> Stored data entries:
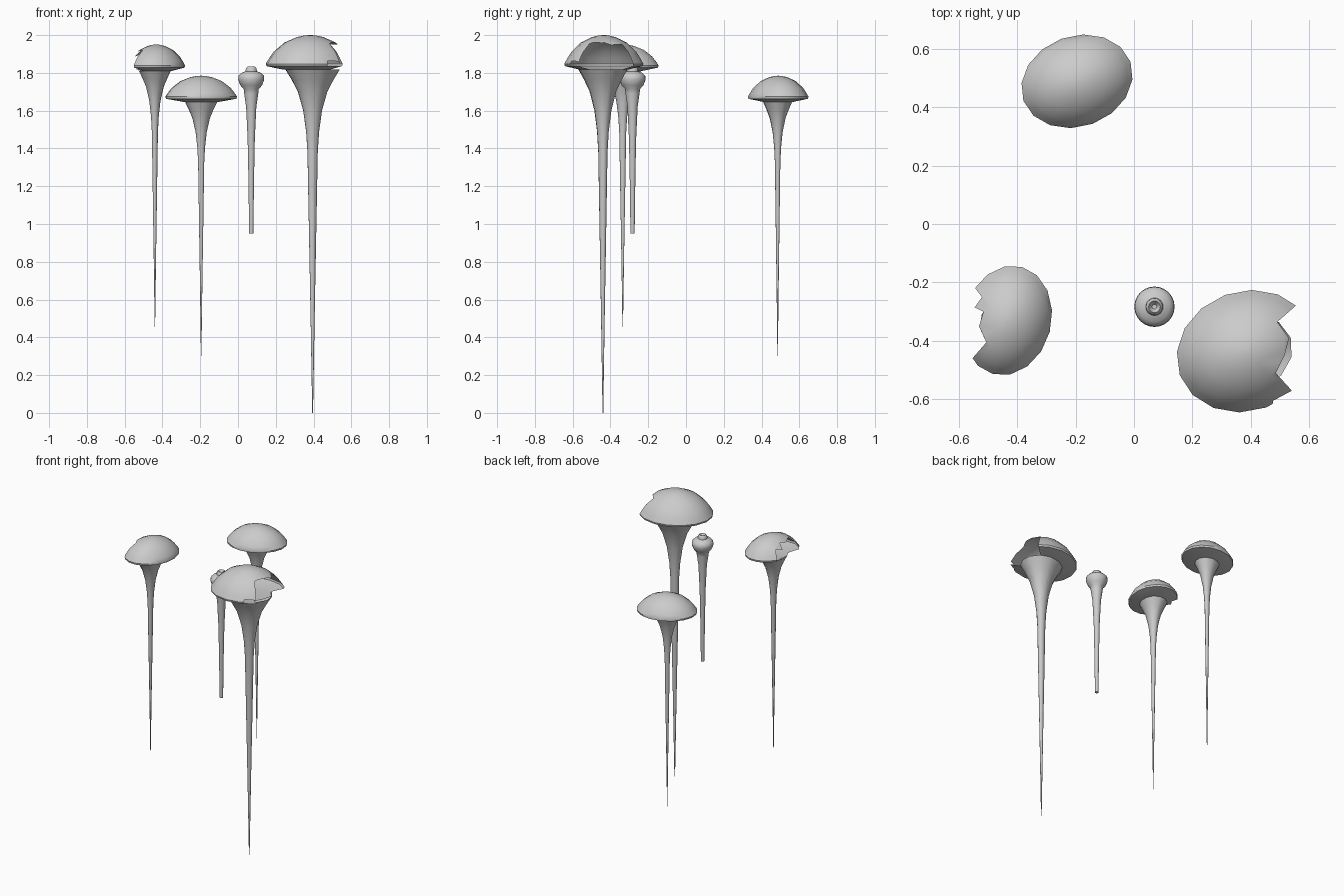
import bpy, bmesh
from math import cos, sin, pi, radians
from mathutils import Matrix, Vector

if "Cube" in bpy.data.objects:
    bpy.data.objects.remove(bpy.data.objects["Cube"])

grey = bpy.data.materials.new("plain grey")
grey.use_nodes = True
grey.diffuse_color = (0.6, 0.6, 0.6, 1)
grey.node_tree.nodes["Principled BSDF"].inputs["Base Color"].default_value = (0.6, 0.6, 0.6, 1)


def add_object(name, bm):
    bmesh.ops.recalc_face_normals(bm, faces=bm.faces)
    mesh = bpy.data.meshes.new(name)
    bm.to_mesh(mesh)
    bm.free()
    mesh.materials.append(grey)
    ob = bpy.data.objects.new(name, mesh)
    bpy.context.collection.objects.link(ob)
    bpy.ops.object.select_all(action="DESELECT")
    bpy.context.view_layer.objects.active = ob
    ob.select_set(True)
    return ob


def lathe(name, profile, sides, centre, rx=1, ry=1, turn=0, close_ends=True):
    """Oval rings of (radius, z) joined into a surface."""
    bm = bmesh.new()
    place = Matrix.Translation((*centre, 0)) @ Matrix.Rotation(radians(turn), 4, "Z")
    rings = []
    for r, z in profile:
        angles = [2 * pi * i / sides for i in range(sides)]
        rings.append([bm.verts.new(place @ Vector((r * rx * cos(a), r * ry * sin(a), z)))
                      for a in angles])
    for low, high in zip(rings, rings[1:]):
        for i in range(sides):
            j = (i + 1) % sides
            bm.faces.new((low[i], low[j], high[j], high[i]))
    if close_ends:
        bm.faces.new(rings[0])
        bm.faces.new(rings[-1])
    return add_object(name, bm)


def bite(cap, outline):
    """Cut a jagged piece from a cap and leave its thin shell open there."""
    bm = bmesh.new()
    base = bm.faces.new([bm.verts.new((x, y, 1.5)) for x, y in outline])
    top = bmesh.ops.extrude_face_region(bm, geom=[base])["geom"]
    bmesh.ops.translate(bm, vec=(0, 0, 1), verts=[v for v in top if isinstance(v, bmesh.types.BMVert)])
    cutter = add_object("bite_cutter", bm)
    cutter.hide_render = True
    mod = cap.modifiers.new("bite", "BOOLEAN")
    mod.operation, mod.solver, mod.object = "DIFFERENCE", "EXACT", cutter
    bpy.context.view_layer.objects.active = cap
    bpy.ops.object.modifier_apply(modifier=mod.name)
    bpy.data.objects.remove(cutter)
    bm = bmesh.new()
    bm.from_mesh(cap.data)
    walls = [f for f in bm.faces if abs(f.normal.z) < 0.01]
    bmesh.ops.delete(bm, geom=walls, context="FACES")
    bm.to_mesh(cap.data)
    bm.free()


def smooth(ob, angle):
    bpy.ops.object.select_all(action="DESELECT")
    bpy.context.view_layer.objects.active = ob
    ob.select_set(True)
    bpy.ops.object.shade_smooth_by_angle(angle=radians(angle))


DOME = [(1, 0), (0.92, 0.2), (0.82, 0.42), (0.58, 0.74), (0.3, 0.93), (0.12, 0.99), (0.01, 1)]
STEM = [(1, 0), (0.77, 0.03), (0.55, 0.063), (0.35, 0.118), (0.24, 0.18), (0.19, 0.24),
        (0.14, 0.45), (0.075, 0.72), (0.015, 1)]


def mushroom(name, cap_at, radii, turn, rim, top, stem_at, flare, foot, hole=None):
    under = rim - 0.03
    profile = [(flare / radii[0], under), (0.985, rim - 0.012)]
    profile += [(r, rim + h * (top - rim)) for r, h in DOME]
    cap = lathe(name + "_cap", profile, 16, cap_at, *radii, turn)
    if hole:
        bite(cap, hole)
    smooth(cap, 40)
    stem = lathe(name + "_stem", [(r, under - t * (under - foot)) for r, t in STEM],
                 12, stem_at, flare, flare * 0.85, turn, close_ends=False)
    smooth(stem, 40)


mushroom("tall", (0.382, -0.435), (0.24, 0.205), 20, 1.848, 2.0, (0.395, -0.44), 0.15, 0,
         [(0.65, -0.22), (0.57, -0.265), (0.49, -0.335), (0.53, -0.39), (0.515, -0.45),
          (0.485, -0.51), (0.54, -0.57), (0.475, -0.605), (0.47, -0.7), (0.7, -0.7)])
mushroom("rear", (-0.195, 0.488), (0.195, 0.155), 20, 1.675, 1.785, (-0.195, 0.485), 0.088, 0.3)
mushroom("side", (-0.433, -0.33), (0.19, 0.15), 75, 1.84, 1.95, (-0.44, -0.335), 0.1, 0.455,
         [(-0.7, -0.15), (-0.55, -0.21), (-0.52, -0.25), (-0.545, -0.285), (-0.515, -0.3),
          (-0.53, -0.35), (-0.505, -0.405), (-0.575, -0.485), (-0.7, -0.52)])

# Young closed mushroom with a bulb and a dimpled knob
bud = lathe("bud", [(0.011, 0.95), (0.015, 1.25), (0.019, 1.45), (0.027, 1.62), (0.037, 1.69),
                    (0.04, 1.715), (0.058, 1.735), (0.069, 1.765), (0.067, 1.785), (0.052, 1.8),
                    (0.03, 1.808), (0.028, 1.825), (0.02, 1.833), (0.008, 1.815)],
            24, (0.07, -0.283))
smooth(bud, 40)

> How to complete this task:
Write every entry out again exactly, images omitted.

> Reply:
import bpy, bmesh
from math import cos, sin, pi, radians
from mathutils import Matrix, Vector

if "Cube" in bpy.data.objects:
    bpy.data.objects.remove(bpy.data.objects["Cube"])

grey = bpy.data.materials.new("plain grey")
grey.use_nodes = True
grey.diffuse_color = (0.6, 0.6, 0.6, 1)
grey.node_tree.nodes["Principled BSDF"].inputs["Base Color"].default_value = (0.6, 0.6, 0.6, 1)


def add_object(name, bm):
    bmesh.ops.recalc_face_normals(bm, faces=bm.faces)
    mesh = bpy.data.meshes.new(name)
    bm.to_mesh(mesh)
    bm.free()
    mesh.materials.append(grey)
    ob = bpy.data.objects.new(name, mesh)
    bpy.context.collection.objects.link(ob)
    bpy.ops.object.select_all(action="DESELECT")
    bpy.context.view_layer.objects.active = ob
    ob.select_set(True)
    return ob


def lathe(name, profile, sides, centre, rx=1, ry=1, turn=0, close_ends=True):
    """Oval rings of (radius, z) joined into a surface."""
    bm = bmesh.new()
    place = Matrix.Translation((*centre, 0)) @ Matrix.Rotation(radians(turn), 4, "Z")
    rings = []
    for r, z in profile:
        angles = [2 * pi * i / sides for i in range(sides)]
        rings.append([bm.verts.new(place @ Vector((r * rx * cos(a), r * ry * sin(a), z)))
                      for a in angles])
    for low, high in zip(rings, rings[1:]):
        for i in range(sides):
            j = (i + 1) % sides
            bm.faces.new((low[i], low[j], high[j], high[i]))
    if close_ends:
        bm.faces.new(rings[0])
        bm.faces.new(rings[-1])
    return add_object(name, bm)


def bite(cap, outline):
    """Cut a jagged piece from a cap and leave its thin shell open there."""
    bm = bmesh.new()
    base = bm.faces.new([bm.verts.new((x, y, 1.5)) for x, y in outline])
    top = bmesh.ops.extrude_face_region(bm, geom=[base])["geom"]
    bmesh.ops.translate(bm, vec=(0, 0, 1), verts=[v for v in top if isinstance(v, bmesh.types.BMVert)])
    cutter = add_object("bite_cutter", bm)
    cutter.hide_render = True
    mod = cap.modifiers.new("bite", "BOOLEAN")
    mod.operation, mod.solver, mod.object = "DIFFERENCE", "EXACT", cutter
    bpy.context.view_layer.objects.active = cap
    bpy.ops.object.modifier_apply(modifier=mod.name)
    bpy.data.objects.remove(cutter)
    bm = bmesh.new()
    bm.from_mesh(cap.data)
    walls = [f for f in bm.faces if abs(f.normal.z) < 0.01]
    bmesh.ops.delete(bm, geom=walls, context="FACES")
    bm.to_mesh(cap.data)
    bm.free()


def smooth(ob, angle):
    bpy.ops.object.select_all(action="DESELECT")
    bpy.context.view_layer.objects.active = ob
    ob.select_set(True)
    bpy.ops.object.shade_smooth_by_angle(angle=radians(angle))


DOME = [(1, 0), (0.92, 0.2), (0.82, 0.42), (0.58, 0.74), (0.3, 0.93), (0.12, 0.99), (0.01, 1)]
STEM = [(1, 0), (0.77, 0.03), (0.55, 0.063), (0.35, 0.118), (0.24, 0.18), (0.19, 0.24),
        (0.14, 0.45), (0.075, 0.72), (0.015, 1)]


def mushroom(name, cap_at, radii, turn, rim, top, stem_at, flare, foot, hole=None):
    under = rim - 0.03
    profile = [(flare / radii[0], under), (0.985, rim - 0.012)]
    profile += [(r, rim + h * (top - rim)) for r, h in DOME]
    cap = lathe(name + "_cap", profile, 16, cap_at, *radii, turn)
    if hole:
        bite(cap, hole)
    smooth(cap, 40)
    stem = lathe(name + "_stem", [(r, under - t * (under - foot)) for r, t in STEM],
                 12, stem_at, flare, flare * 0.85, turn, close_ends=False)
    smooth(stem, 40)


mushroom("tall", (0.382, -0.435), (0.24, 0.205), 20, 1.848, 2.0, (0.395, -0.44), 0.15, 0,
         [(0.65, -0.22), (0.57, -0.265), (0.49, -0.335), (0.53, -0.39), (0.515, -0.45),
          (0.485, -0.51), (0.54, -0.57), (0.475, -0.605), (0.47, -0.7), (0.7, -0.7)])
mushroom("rear", (-0.195, 0.488), (0.195, 0.155), 20, 1.675, 1.785, (-0.195, 0.485), 0.088, 0.3)
mushroom("side", (-0.433, -0.33), (0.19, 0.15), 75, 1.84, 1.95, (-0.44, -0.335), 0.1, 0.455,
         [(-0.7, -0.15), (-0.55, -0.21), (-0.52, -0.25), (-0.545, -0.285), (-0.515, -0.3),
          (-0.53, -0.35), (-0.505, -0.405), (-0.575, -0.485), (-0.7, -0.52)])

# Young closed mushroom with a bulb and a dimpled knob
bud = lathe("bud", [(0.011, 0.95), (0.015, 1.25), (0.019, 1.45), (0.027, 1.62), (0.037, 1.69),
                    (0.04, 1.715), (0.058, 1.735), (0.069, 1.765), (0.067, 1.785), (0.052, 1.8),
                    (0.03, 1.808), (0.028, 1.825), (0.02, 1.833), (0.008, 1.815)],
            24, (0.07, -0.283))
smooth(bud, 40)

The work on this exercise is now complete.